┌──
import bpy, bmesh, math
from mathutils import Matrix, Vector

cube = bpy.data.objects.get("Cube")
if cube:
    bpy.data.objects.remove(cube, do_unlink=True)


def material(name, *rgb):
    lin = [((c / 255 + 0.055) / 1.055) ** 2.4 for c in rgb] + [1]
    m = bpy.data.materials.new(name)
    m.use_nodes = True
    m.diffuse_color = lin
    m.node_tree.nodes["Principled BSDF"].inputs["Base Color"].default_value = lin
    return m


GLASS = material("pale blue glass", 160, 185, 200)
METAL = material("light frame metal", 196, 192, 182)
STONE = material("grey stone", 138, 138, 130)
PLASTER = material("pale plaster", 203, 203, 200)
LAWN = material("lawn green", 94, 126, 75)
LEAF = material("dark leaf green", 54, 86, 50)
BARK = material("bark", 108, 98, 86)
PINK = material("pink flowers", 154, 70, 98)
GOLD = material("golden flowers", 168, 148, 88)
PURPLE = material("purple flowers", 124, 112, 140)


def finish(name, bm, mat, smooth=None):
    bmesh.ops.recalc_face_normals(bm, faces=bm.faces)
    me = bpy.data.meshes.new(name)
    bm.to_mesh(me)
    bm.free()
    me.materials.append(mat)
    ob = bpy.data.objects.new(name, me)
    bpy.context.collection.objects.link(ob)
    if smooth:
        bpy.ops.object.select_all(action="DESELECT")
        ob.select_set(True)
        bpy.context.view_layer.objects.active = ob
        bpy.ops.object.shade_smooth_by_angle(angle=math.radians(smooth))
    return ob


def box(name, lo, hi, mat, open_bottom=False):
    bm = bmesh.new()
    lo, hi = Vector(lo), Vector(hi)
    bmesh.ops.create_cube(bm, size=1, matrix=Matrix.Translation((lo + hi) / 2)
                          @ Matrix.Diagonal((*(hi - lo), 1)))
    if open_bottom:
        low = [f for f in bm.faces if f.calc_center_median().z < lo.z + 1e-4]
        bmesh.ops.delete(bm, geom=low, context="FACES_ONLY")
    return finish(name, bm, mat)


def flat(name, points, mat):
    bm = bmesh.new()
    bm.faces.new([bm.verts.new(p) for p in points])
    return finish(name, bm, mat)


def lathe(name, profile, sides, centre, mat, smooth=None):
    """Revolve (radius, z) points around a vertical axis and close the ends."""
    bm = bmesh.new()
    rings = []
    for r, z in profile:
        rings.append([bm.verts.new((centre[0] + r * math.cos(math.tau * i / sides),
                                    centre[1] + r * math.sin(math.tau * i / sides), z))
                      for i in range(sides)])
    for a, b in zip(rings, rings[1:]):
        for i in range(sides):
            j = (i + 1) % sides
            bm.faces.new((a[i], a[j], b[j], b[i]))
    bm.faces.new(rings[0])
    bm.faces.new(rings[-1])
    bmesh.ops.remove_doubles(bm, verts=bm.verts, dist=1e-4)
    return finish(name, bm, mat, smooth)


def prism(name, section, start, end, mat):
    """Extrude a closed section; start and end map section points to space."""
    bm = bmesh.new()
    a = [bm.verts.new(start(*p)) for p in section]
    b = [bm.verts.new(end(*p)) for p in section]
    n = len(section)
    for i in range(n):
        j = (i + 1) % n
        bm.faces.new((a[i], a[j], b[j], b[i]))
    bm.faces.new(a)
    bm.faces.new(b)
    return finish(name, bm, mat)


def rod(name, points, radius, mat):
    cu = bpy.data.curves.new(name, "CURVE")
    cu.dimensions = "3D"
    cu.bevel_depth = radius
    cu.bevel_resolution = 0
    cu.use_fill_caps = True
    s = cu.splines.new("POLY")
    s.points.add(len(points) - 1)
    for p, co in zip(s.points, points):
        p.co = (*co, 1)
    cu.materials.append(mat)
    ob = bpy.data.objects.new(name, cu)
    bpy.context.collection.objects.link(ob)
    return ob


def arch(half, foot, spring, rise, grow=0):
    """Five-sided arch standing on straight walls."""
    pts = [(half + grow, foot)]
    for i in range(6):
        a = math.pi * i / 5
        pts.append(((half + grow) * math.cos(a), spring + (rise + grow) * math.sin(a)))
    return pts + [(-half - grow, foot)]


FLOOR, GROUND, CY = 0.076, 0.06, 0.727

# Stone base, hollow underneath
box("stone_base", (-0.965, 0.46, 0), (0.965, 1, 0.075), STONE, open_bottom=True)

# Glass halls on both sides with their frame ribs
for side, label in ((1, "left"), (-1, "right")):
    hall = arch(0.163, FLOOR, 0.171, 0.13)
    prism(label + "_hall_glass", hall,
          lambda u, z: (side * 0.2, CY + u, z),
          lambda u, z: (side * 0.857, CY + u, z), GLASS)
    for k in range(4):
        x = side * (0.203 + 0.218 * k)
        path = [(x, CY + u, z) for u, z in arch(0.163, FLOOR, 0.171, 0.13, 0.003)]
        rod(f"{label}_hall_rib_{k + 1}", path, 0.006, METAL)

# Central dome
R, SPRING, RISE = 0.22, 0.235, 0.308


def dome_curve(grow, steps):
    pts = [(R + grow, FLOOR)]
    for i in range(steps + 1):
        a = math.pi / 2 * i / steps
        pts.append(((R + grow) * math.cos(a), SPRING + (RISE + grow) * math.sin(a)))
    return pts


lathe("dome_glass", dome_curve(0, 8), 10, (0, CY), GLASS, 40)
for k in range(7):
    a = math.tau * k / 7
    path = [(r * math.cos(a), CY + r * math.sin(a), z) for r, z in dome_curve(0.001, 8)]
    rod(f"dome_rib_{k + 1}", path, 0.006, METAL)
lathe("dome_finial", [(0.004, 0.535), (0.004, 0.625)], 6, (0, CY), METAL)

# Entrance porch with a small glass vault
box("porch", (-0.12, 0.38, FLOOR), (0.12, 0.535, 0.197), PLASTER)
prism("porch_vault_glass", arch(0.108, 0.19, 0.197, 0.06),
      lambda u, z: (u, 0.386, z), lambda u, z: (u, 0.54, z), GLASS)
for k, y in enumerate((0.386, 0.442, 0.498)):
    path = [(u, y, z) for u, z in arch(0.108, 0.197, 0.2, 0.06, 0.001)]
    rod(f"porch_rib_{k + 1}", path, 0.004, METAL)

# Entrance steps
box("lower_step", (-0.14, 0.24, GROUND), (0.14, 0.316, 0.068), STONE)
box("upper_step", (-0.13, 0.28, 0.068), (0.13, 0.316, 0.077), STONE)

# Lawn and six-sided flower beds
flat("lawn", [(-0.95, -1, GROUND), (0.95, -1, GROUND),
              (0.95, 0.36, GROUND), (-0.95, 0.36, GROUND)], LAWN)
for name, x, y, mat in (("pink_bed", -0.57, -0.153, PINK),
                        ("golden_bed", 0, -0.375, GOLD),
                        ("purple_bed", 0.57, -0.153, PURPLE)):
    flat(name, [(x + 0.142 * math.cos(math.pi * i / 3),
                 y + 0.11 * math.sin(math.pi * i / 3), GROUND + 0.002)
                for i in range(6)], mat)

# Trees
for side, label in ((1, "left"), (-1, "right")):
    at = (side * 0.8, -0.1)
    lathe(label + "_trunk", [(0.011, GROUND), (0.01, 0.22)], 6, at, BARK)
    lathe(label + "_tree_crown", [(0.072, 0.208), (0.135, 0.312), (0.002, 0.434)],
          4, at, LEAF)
└──
**What to produce:** When you answer, repeat all of the material exactly as given.

**Your solution:**
import bpy, bmesh, math
from mathutils import Matrix, Vector

cube = bpy.data.objects.get("Cube")
if cube:
    bpy.data.objects.remove(cube, do_unlink=True)


def material(name, *rgb):
    lin = [((c / 255 + 0.055) / 1.055) ** 2.4 for c in rgb] + [1]
    m = bpy.data.materials.new(name)
    m.use_nodes = True
    m.diffuse_color = lin
    m.node_tree.nodes["Principled BSDF"].inputs["Base Color"].default_value = lin
    return m


GLASS = material("pale blue glass", 160, 185, 200)
METAL = material("light frame metal", 196, 192, 182)
STONE = material("grey stone", 138, 138, 130)
PLASTER = material("pale plaster", 203, 203, 200)
LAWN = material("lawn green", 94, 126, 75)
LEAF = material("dark leaf green", 54, 86, 50)
BARK = material("bark", 108, 98, 86)
PINK = material("pink flowers", 154, 70, 98)
GOLD = material("golden flowers", 168, 148, 88)
PURPLE = material("purple flowers", 124, 112, 140)


def finish(name, bm, mat, smooth=None):
    bmesh.ops.recalc_face_normals(bm, faces=bm.faces)
    me = bpy.data.meshes.new(name)
    bm.to_mesh(me)
    bm.free()
    me.materials.append(mat)
    ob = bpy.data.objects.new(name, me)
    bpy.context.collection.objects.link(ob)
    if smooth:
        bpy.ops.object.select_all(action="DESELECT")
        ob.select_set(True)
        bpy.context.view_layer.objects.active = ob
        bpy.ops.object.shade_smooth_by_angle(angle=math.radians(smooth))
    return ob


def box(name, lo, hi, mat, open_bottom=False):
    bm = bmesh.new()
    lo, hi = Vector(lo), Vector(hi)
    bmesh.ops.create_cube(bm, size=1, matrix=Matrix.Translation((lo + hi) / 2)
                          @ Matrix.Diagonal((*(hi - lo), 1)))
    if open_bottom:
        low = [f for f in bm.faces if f.calc_center_median().z < lo.z + 1e-4]
        bmesh.ops.delete(bm, geom=low, context="FACES_ONLY")
    return finish(name, bm, mat)


def flat(name, points, mat):
    bm = bmesh.new()
    bm.faces.new([bm.verts.new(p) for p in points])
    return finish(name, bm, mat)


def lathe(name, profile, sides, centre, mat, smooth=None):
    """Revolve (radius, z) points around a vertical axis and close the ends."""
    bm = bmesh.new()
    rings = []
    for r, z in profile:
        rings.append([bm.verts.new((centre[0] + r * math.cos(math.tau * i / sides),
                                    centre[1] + r * math.sin(math.tau * i / sides), z))
                      for i in range(sides)])
    for a, b in zip(rings, rings[1:]):
        for i in range(sides):
            j = (i + 1) % sides
            bm.faces.new((a[i], a[j], b[j], b[i]))
    bm.faces.new(rings[0])
    bm.faces.new(rings[-1])
    bmesh.ops.remove_doubles(bm, verts=bm.verts, dist=1e-4)
    return finish(name, bm, mat, smooth)


def prism(name, section, start, end, mat):
    """Extrude a closed section; start and end map section points to space."""
    bm = bmesh.new()
    a = [bm.verts.new(start(*p)) for p in section]
    b = [bm.verts.new(end(*p)) for p in section]
    n = len(section)
    for i in range(n):
        j = (i + 1) % n
        bm.faces.new((a[i], a[j], b[j], b[i]))
    bm.faces.new(a)
    bm.faces.new(b)
    return finish(name, bm, mat)


def rod(name, points, radius, mat):
    cu = bpy.data.curves.new(name, "CURVE")
    cu.dimensions = "3D"
    cu.bevel_depth = radius
    cu.bevel_resolution = 0
    cu.use_fill_caps = True
    s = cu.splines.new("POLY")
    s.points.add(len(points) - 1)
    for p, co in zip(s.points, points):
        p.co = (*co, 1)
    cu.materials.append(mat)
    ob = bpy.data.objects.new(name, cu)
    bpy.context.collection.objects.link(ob)
    return ob


def arch(half, foot, spring, rise, grow=0):
    """Five-sided arch standing on straight walls."""
    pts = [(half + grow, foot)]
    for i in range(6):
        a = math.pi * i / 5
        pts.append(((half + grow) * math.cos(a), spring + (rise + grow) * math.sin(a)))
    return pts + [(-half - grow, foot)]


FLOOR, GROUND, CY = 0.076, 0.06, 0.727

# Stone base, hollow underneath
box("stone_base", (-0.965, 0.46, 0), (0.965, 1, 0.075), STONE, open_bottom=True)

# Glass halls on both sides with their frame ribs
for side, label in ((1, "left"), (-1, "right")):
    hall = arch(0.163, FLOOR, 0.171, 0.13)
    prism(label + "_hall_glass", hall,
          lambda u, z: (side * 0.2, CY + u, z),
          lambda u, z: (side * 0.857, CY + u, z), GLASS)
    for k in range(4):
        x = side * (0.203 + 0.218 * k)
        path = [(x, CY + u, z) for u, z in arch(0.163, FLOOR, 0.171, 0.13, 0.003)]
        rod(f"{label}_hall_rib_{k + 1}", path, 0.006, METAL)

# Central dome
R, SPRING, RISE = 0.22, 0.235, 0.308


def dome_curve(grow, steps):
    pts = [(R + grow, FLOOR)]
    for i in range(steps + 1):
        a = math.pi / 2 * i / steps
        pts.append(((R + grow) * math.cos(a), SPRING + (RISE + grow) * math.sin(a)))
    return pts


lathe("dome_glass", dome_curve(0, 8), 10, (0, CY), GLASS, 40)
for k in range(7):
    a = math.tau * k / 7
    path = [(r * math.cos(a), CY + r * math.sin(a), z) for r, z in dome_curve(0.001, 8)]
    rod(f"dome_rib_{k + 1}", path, 0.006, METAL)
lathe("dome_finial", [(0.004, 0.535), (0.004, 0.625)], 6, (0, CY), METAL)

# Entrance porch with a small glass vault
box("porch", (-0.12, 0.38, FLOOR), (0.12, 0.535, 0.197), PLASTER)
prism("porch_vault_glass", arch(0.108, 0.19, 0.197, 0.06),
      lambda u, z: (u, 0.386, z), lambda u, z: (u, 0.54, z), GLASS)
for k, y in enumerate((0.386, 0.442, 0.498)):
    path = [(u, y, z) for u, z in arch(0.108, 0.197, 0.2, 0.06, 0.001)]
    rod(f"porch_rib_{k + 1}", path, 0.004, METAL)

# Entrance steps
box("lower_step", (-0.14, 0.24, GROUND), (0.14, 0.316, 0.068), STONE)
box("upper_step", (-0.13, 0.28, 0.068), (0.13, 0.316, 0.077), STONE)

# Lawn and six-sided flower beds
flat("lawn", [(-0.95, -1, GROUND), (0.95, -1, GROUND),
              (0.95, 0.36, GROUND), (-0.95, 0.36, GROUND)], LAWN)
for name, x, y, mat in (("pink_bed", -0.57, -0.153, PINK),
                        ("golden_bed", 0, -0.375, GOLD),
                        ("purple_bed", 0.57, -0.153, PURPLE)):
    flat(name, [(x + 0.142 * math.cos(math.pi * i / 3),
                 y + 0.11 * math.sin(math.pi * i / 3), GROUND + 0.002)
                for i in range(6)], mat)

# Trees
for side, label in ((1, "left"), (-1, "right")):
    at = (side * 0.8, -0.1)
    lathe(label + "_trunk", [(0.011, GROUND), (0.01, 0.22)], 6, at, BARK)
    lathe(label + "_tree_crown", [(0.072, 0.208), (0.135, 0.312), (0.002, 0.434)],
          4, at, LEAF)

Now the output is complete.